Records from a data source:
######
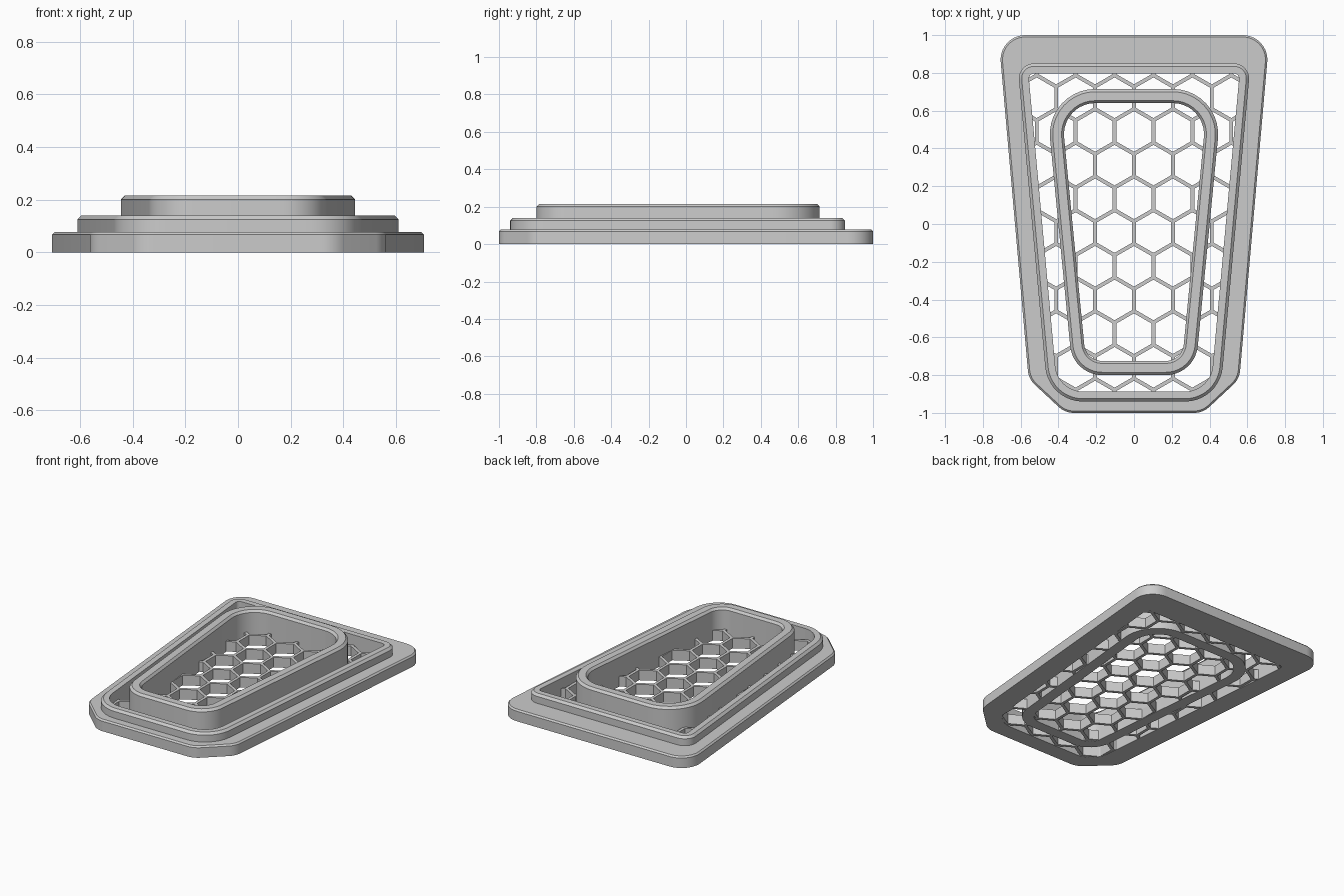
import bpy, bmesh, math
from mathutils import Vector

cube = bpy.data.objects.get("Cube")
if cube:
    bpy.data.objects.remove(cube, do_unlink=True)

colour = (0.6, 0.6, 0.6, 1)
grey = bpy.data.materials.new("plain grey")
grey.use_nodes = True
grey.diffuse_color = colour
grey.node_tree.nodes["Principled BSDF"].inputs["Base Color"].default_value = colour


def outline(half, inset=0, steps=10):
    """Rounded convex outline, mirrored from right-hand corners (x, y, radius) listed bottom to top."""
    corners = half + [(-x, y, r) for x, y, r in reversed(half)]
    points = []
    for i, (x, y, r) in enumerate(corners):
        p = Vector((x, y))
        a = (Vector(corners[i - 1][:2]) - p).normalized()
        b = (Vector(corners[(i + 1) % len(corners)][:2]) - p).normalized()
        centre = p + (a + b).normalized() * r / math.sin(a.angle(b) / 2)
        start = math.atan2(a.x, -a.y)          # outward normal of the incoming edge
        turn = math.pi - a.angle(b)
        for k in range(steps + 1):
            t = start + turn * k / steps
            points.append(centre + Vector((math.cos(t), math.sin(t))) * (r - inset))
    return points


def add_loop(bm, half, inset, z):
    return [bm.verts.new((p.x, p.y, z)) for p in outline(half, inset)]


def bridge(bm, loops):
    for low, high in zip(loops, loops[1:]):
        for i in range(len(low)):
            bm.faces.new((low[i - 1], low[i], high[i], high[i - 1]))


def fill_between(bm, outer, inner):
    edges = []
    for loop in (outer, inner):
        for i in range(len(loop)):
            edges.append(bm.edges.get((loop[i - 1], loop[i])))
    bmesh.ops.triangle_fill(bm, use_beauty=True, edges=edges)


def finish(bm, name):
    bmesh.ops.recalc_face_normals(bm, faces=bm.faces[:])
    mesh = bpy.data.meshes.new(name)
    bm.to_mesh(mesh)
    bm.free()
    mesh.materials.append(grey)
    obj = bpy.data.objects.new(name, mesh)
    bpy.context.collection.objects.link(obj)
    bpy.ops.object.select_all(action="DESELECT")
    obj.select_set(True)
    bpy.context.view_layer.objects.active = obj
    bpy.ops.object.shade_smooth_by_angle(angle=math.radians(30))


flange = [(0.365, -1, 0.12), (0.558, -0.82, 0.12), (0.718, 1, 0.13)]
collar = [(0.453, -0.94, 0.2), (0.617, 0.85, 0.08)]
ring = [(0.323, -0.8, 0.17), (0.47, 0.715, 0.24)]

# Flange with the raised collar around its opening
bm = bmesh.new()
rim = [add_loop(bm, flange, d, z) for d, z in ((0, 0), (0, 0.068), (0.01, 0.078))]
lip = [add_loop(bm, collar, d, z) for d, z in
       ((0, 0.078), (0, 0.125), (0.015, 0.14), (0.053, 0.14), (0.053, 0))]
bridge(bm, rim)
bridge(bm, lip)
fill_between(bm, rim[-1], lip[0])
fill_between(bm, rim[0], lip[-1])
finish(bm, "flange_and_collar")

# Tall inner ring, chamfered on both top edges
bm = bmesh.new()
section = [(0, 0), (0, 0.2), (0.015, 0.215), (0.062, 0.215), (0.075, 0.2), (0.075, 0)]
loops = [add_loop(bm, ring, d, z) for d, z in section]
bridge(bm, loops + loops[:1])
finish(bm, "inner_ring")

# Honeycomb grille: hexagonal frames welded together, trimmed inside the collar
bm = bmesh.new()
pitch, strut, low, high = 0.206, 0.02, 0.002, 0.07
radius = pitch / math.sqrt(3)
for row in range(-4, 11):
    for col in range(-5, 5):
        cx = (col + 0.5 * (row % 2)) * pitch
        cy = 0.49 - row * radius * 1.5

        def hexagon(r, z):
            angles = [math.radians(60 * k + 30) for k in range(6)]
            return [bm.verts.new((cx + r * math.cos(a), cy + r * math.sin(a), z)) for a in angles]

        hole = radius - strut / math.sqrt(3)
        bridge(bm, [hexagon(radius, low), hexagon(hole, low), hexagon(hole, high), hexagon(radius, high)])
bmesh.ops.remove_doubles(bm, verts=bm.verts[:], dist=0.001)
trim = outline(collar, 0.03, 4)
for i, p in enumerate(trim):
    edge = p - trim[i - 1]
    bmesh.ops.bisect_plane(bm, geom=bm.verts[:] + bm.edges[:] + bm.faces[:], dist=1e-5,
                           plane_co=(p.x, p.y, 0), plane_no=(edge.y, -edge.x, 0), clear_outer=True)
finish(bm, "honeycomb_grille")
######
Work through the entries, filtering for the string "name", and copy each line that holds it.

### REPLY
def finish(bm, name):
    mesh = bpy.data.meshes.new(name)
    obj = bpy.data.objects.new(name, mesh)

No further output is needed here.